Here's a work that started with a photo that could have been excellent in its own right. But when Jane applied her magic, the image becomes something much more, now, than a portrait of a pretty little girl. (See the two images in rollover comparison!) Jane has taken the essence of the person, verbatim, and injected her own dream-like vision to arrive at a completely transformed statement that transcends a portrait. And, while the subject if faithfully represented, this vision tells a story -- transports us to another place and time! Masterful.
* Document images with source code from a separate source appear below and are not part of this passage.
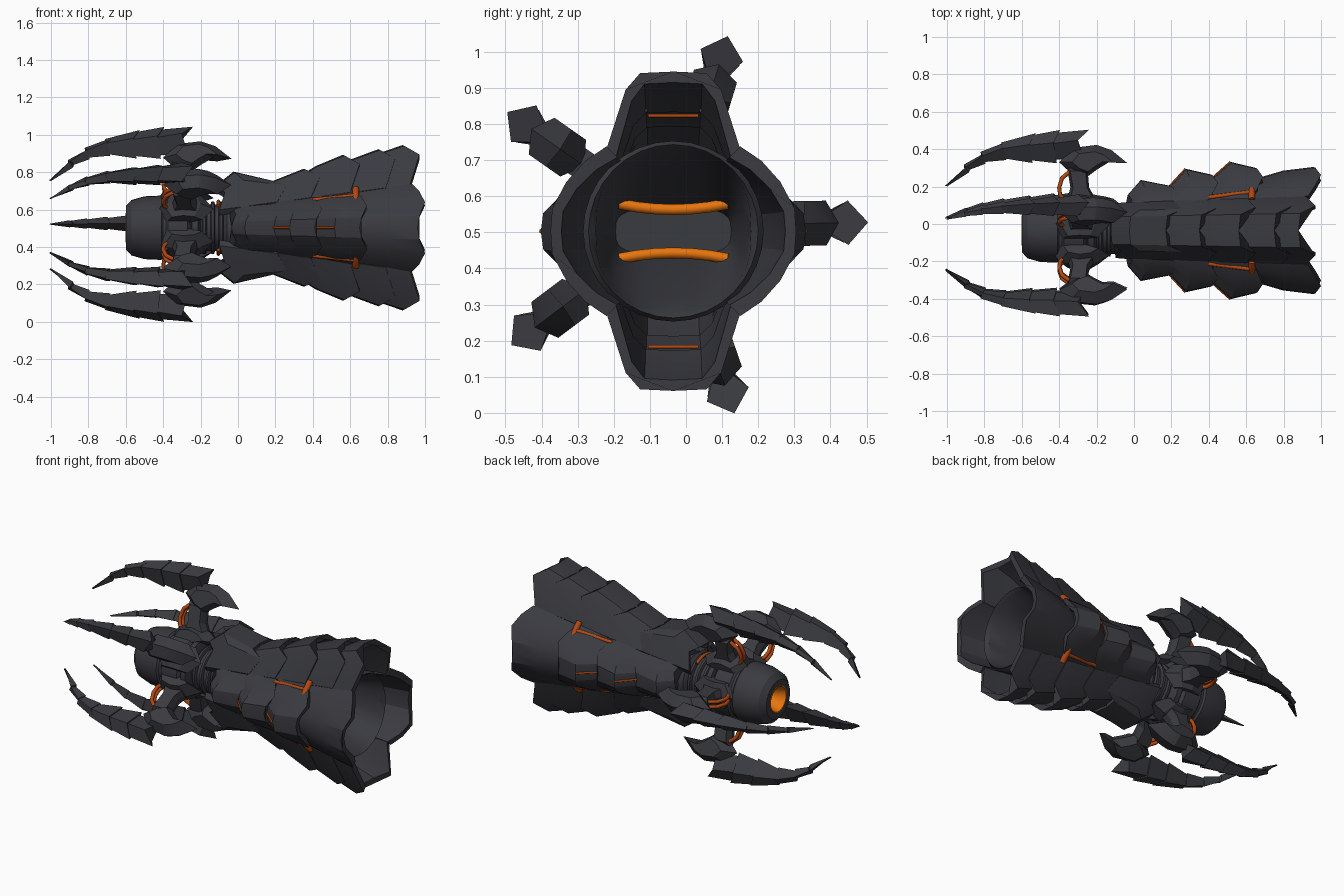
import bpy, bmesh, math
from mathutils import Vector

cube = bpy.data.objects.get("Cube")
if cube:
    bpy.data.objects.remove(cube)

# Centres (y, z) of the forearm axis and of the ring of claws
BODY, CLAWS = (-0.035, 0.503), (-0.045, 0.518)


def material(name, rgb):
    m = bpy.data.materials.new(name)
    m.use_nodes = True
    m.diffuse_color = (*rgb, 1)
    node = next(n for n in m.node_tree.nodes if n.type == "BSDF_PRINCIPLED")
    node.inputs["Base Color"].default_value = (*rgb, 1)
    node.inputs["Roughness"].default_value = 0.6
    return m


DARK = material("charcoal metal", (0.042, 0.043, 0.051))
GLOW = material("bright orange", (0.95, 0.21, 0.005))
RUST = material("burnt orange", (0.45, 0.065, 0.006))


def place(x, r, u, angle, centre=BODY):
    """Point at length x, distance r from the axis, sideways offset u."""
    c, s = math.cos(angle), math.sin(angle)
    return Vector((x, centre[0] + r * c - u * s, centre[1] + r * s + u * c))


def loft(name, rings, mat, smooth=30):
    """Skin a list of closed rings with equal point counts and cap the ends."""
    bm = bmesh.new()
    rows = [[bm.verts.new(p) for p in ring] for ring in rings]
    n = len(rows[0])
    for a, b in zip(rows, rows[1:]):
        for i in range(n):
            j = (i + 1) % n
            bm.faces.new((a[i], a[j], b[j], b[i]))
    bm.faces.new(rows[0][::-1])
    bm.faces.new(rows[-1])
    bmesh.ops.recalc_face_normals(bm, faces=bm.faces)
    mesh = bpy.data.meshes.new(name)
    bm.to_mesh(mesh)
    bm.free()
    mesh.materials.append(mat)
    obj = bpy.data.objects.new(name, mesh)
    bpy.context.collection.objects.link(obj)
    bpy.ops.object.select_all(action="DESELECT")
    obj.select_set(True)
    bpy.context.view_layer.objects.active = obj
    bpy.ops.object.shade_smooth_by_angle(angle=math.radians(smooth))


def round_ring(x, ry, rz, power=1.0, n=32):
    ring = []
    for i in range(n):
        a = math.tau * i / n
        c, s = math.cos(a), math.sin(a)
        ring.append(Vector((x, BODY[0] + ry * math.copysign(abs(c) ** power, c),
                            BODY[1] + rz * math.copysign(abs(s) ** power, s))))
    return ring


def lathe(name, profile, mat):
    loft(name, [round_ring(x, r, r) for x, r in profile], mat)


def tube(name, points, radius, mat):
    curve = bpy.data.curves.new(name, "CURVE")
    curve.dimensions = "3D"
    curve.bevel_depth, curve.bevel_resolution = radius, 2
    curve.use_fill_caps = True
    line = curve.splines.new("POLY")
    line.points.add(len(points) - 1)
    for p, co in zip(line.points, points):
        p.co = (*co, 1)
    curve.materials.append(mat)
    bpy.context.collection.objects.link(bpy.data.objects.new(name, curve))


def arc(name, x, r, middle, spread, radius):
    """Glowing hoop segment around the axis."""
    angles = [middle + spread * k / 4 for k in range(-4, 5)]
    tube(name, [place(x, r, 0, a) for a in angles], radius, RUST)


def keel(name, outline, width, angle, inset=0.6):
    """Flat outline with a sharp rim and two raised cheeks."""
    mx = sum(p[0] for p in outline) / len(outline)
    mr = sum(p[1] for p in outline) / len(outline)
    cheek = [(mx + (x - mx) * inset, mr + (r - mr) * inset) for x, r in outline]
    rings = [[place(x, r, u, angle, CLAWS) for x, r in pts]
             for pts, u in ((cheek, -width), (outline, 0), (cheek, width))]
    loft(name, rings, DARK, smooth=20)


# Grip head, neck collars and hollow forearm tube
lathe("grip_head", [(-.49, .081), (-.6, .081), (-.6, .115), (-.57, .148), (-.5, .168), (-.41, .172),
                    (-.4, .162), (-.385, .162), (-.375, .174), (-.27, .174), (-.25, .15)], DARK)
lathe("palm_bore", [(-.51, .045), (-.602, .074), (-.602, .08), (-.5, .08)], GLOW)
lathe("wrist_flange", [(-.255, .14), (-.245, .172), (-.215, .172), (-.2, .13)], DARK)
lathe("neck", [(-.22, .125), (-.05, .125)], DARK)
for i in range(3):
    x = -.195 + i * .045
    lathe(f"neck_ring_{i}", [(x, .12), (x + .008, .14), (x + .022, .14), (x + .03, .12)], DARK)
for sign in (-1, 1):
    arc("neck_glow_hoop", -.105, .142, sign * math.pi / 2, .6, .009)
loft("forearm_tube", [round_ring(-.08, .12, .12), round_ring(-.06, .15, .15), round_ring(.2, .17, .17),
                      round_ring(.6, .225, .225), round_ring(.84, .25, .25), round_ring(.86, .235, .24),
                      round_ring(.84, .215, .22, .8), round_ring(.72, .2, .18, .75),
                      round_ring(.52, .17, .085, .6), round_ring(.42, .16, .065, .6)], DARK)

# Glowing bars inside the opening and under the long plates
for sign in (-1, 1):
    bow = [(u, .06 + .7 * u * u) for u in (-.15, -.1, -.05, 0, .05, .1, .15)]
    tube("inner_glow_bar", [place(.54, sign * v, u, math.pi / 2) for u, v in bow], .015, GLOW)
    tube("plate_glow_bar", [place(.7, sign * .32, u, math.pi / 2) for u in (-.07, .07)], .005, RUST)

# Overlapping armour: half section as (side, height, end shift)
LONG_SECTION = [(0, 1, -.09), (.5, .98, -.08), (.72, .76, 0), (1, 0, -.05)]
SIDE_SECTION = [(0, 1, -.04), (.27, .97, -.03), (.58, .72, 0), (.83, .38, -.03), (1, 0, -.07)]
LONG_PLATES = [[(-.07, .22), (.03, .3), (.26, .255)], [(.17, .21), (.24, .25), (.44, .315)],
               [(.34, .25), (.47, .33), (.65, .39)], [(.56, .32), (.67, .37), (.84, .42)],
               [(.74, .36), (.84, .41), (.97, .442)]]
SIDE_PLATES = [[(-.01, .19), (.06, .27), (.23, .24)], [(.19, .21), (.3, .33), (.45, .3)],
               [(.42, .26), (.54, .367), (.69, .335)], [(.65, .27), (.82, .32), (1, .34)]]


def armour(name, section, stations, base, width, angle):
    half = section[1:]
    full = [(-u, v, d) for u, v, d in half[::-1]] + section[:1] + half
    rings = []
    for k, (x, h) in enumerate(stations):
        b = base[0] + base[1] * x
        w = width[0] + width[1] * x
        shift = 1 if k == len(stations) - 1 else .6
        outer = [place(x + d * shift, b + v * (h - b), u * w, angle) for u, v, d in full]
        inner = [place(x + d * shift, b + v * (h - b) - .03, u * w * .87, angle) for u, v, d in full]
        rings.append(outer + inner[::-1])
    loft(name, rings, DARK, smooth=25)


for quarter, side in enumerate(("back", "top", "front", "bottom")):
    angle = quarter * math.pi / 2
    if quarter % 2:
        for i, stations in enumerate(LONG_PLATES):
            armour(f"{side}_plate_{i}", LONG_SECTION, stations, (.105, .13), (.15, .035), angle)
    else:
        for i, stations in enumerate(SIDE_PLATES):
            armour(f"{side}_plate_{i}", SIDE_SECTION, stations, (.1, .085), (.125, .11), angle)
        # Thin glowing seams along the middle of the side plates
        for a, b in (SIDE_PLATES[1][:2], SIDE_PLATES[2][:2]):
            tube(f"{side}_seam", [place(x - .024, h, 0, angle) for x, h in (a, b)], .006, RUST)
    # Glowing strip and hoop in the corner between two stacks
    corner = angle + math.radians(40 if quarter % 2 == 0 else 50)
    tube(f"corner_seam_{side}", [place(.4, .232, 0, corner), place(.63, .27, 0, corner)], .011, RUST)
    arc(f"corner_hoop_{side}", .63, .266, corner, .2, .018)

# Claws: blade stations as (length, outer edge, inner edge, half width)
BLADE = [(-.3, .545, .405, .058), (-.43, .543, .375, .052), (-.56, .526, .376, .044),
         (-.7, .488, .39, .034), (-.81, .436, .37, .026), (-.9, .366, .322, .018), (-1, .25, .242, .004)]
KNUCKLE = [(-.4, .375), (-.34, .45), (-.2, .468), (-.12, .44), (-.035, .37),
           (-.13, .378), (-.2, .335), (-.26, .29), (-.34, .32)]
ARM = [(-.37, .13), (-.34, .24), (-.36, .36), (-.25, .36), (-.24, .24), (-.2, .17), (-.22, .13)]
HOUSING = [(-.44, .12), (-.4, .19), (-.3, .215), (-.2, .2), (-.13, .15), (-.24, .11)]
HOSE = [(-.37, .17), (-.395, .2), (-.4, .24), (-.385, .29), (-.35, .32), (-.32, .33)]


def blade_ring(station, grow, barb, angle):
    x, o, i, w = station
    mid = (o + i) / 2
    o, i, w = mid + (o - mid) * grow, mid + (i - mid) * grow, w * grow
    flank = mid + (o - mid) * .25
    return [place(x + barb, o, 0, angle, CLAWS), place(x, flank, w, angle, CLAWS),
            place(x + barb * .5, i, 0, angle, CLAWS), place(x, flank, -w, angle, CLAWS)]


for c in range(5):
    angle = math.radians(1 + 72 * c)
    keel(f"claw_housing_{c}", HOUSING, .075, angle)
    keel(f"claw_arm_{c}", ARM, .042, angle, .75)
    keel(f"claw_knuckle_{c}", KNUCKLE, .062, angle)
    for s, (a, b) in enumerate(zip(BLADE, BLADE[1:])):
        barb = .06 if s == 0 else .035
        loft(f"claw_{c}_blade_{s}", [blade_ring(a, 1.06, barb, angle), blade_ring(b, .85, -.01, angle)],
             DARK, smooth=20)
    for u in (-.015, .015):
        tube(f"claw_hose_{c}", [place(x, r, u, angle, CLAWS) for x, r in HOSE], .011, RUST)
The talent and art is not presenting reality but enhancing reality. Notice the skin tones and fabrics. Jane interprets these into a texture and form that shows what they are while allowing us to feel what they are in a mentalscape. If you want a photo, just take a picture. But the visual suggestion of what it is makes it more important than it is. We're invited to dream the details rather than experience them. The gauzy fabrics in the skirt and slip become a visual feeling rather than real fabrics. Jane says:
The goal for this style of painting is to create a detailed, photo-realistic painting in the cameo area of the portrait (the head and chest area), plus all skin tones, and then gradually add fantasy and a heavier brush technique as you move away from the focal point. The background and clothing usually reflect full brush work -- hence the name heavy oil (as opposed to a transparent hand-colored photo). Every artist develops her own look through her strokes, but the end product is consistent in detail development.
Next Jane transforms some snapshots into a magic vision of childhood...
... continues on the next page!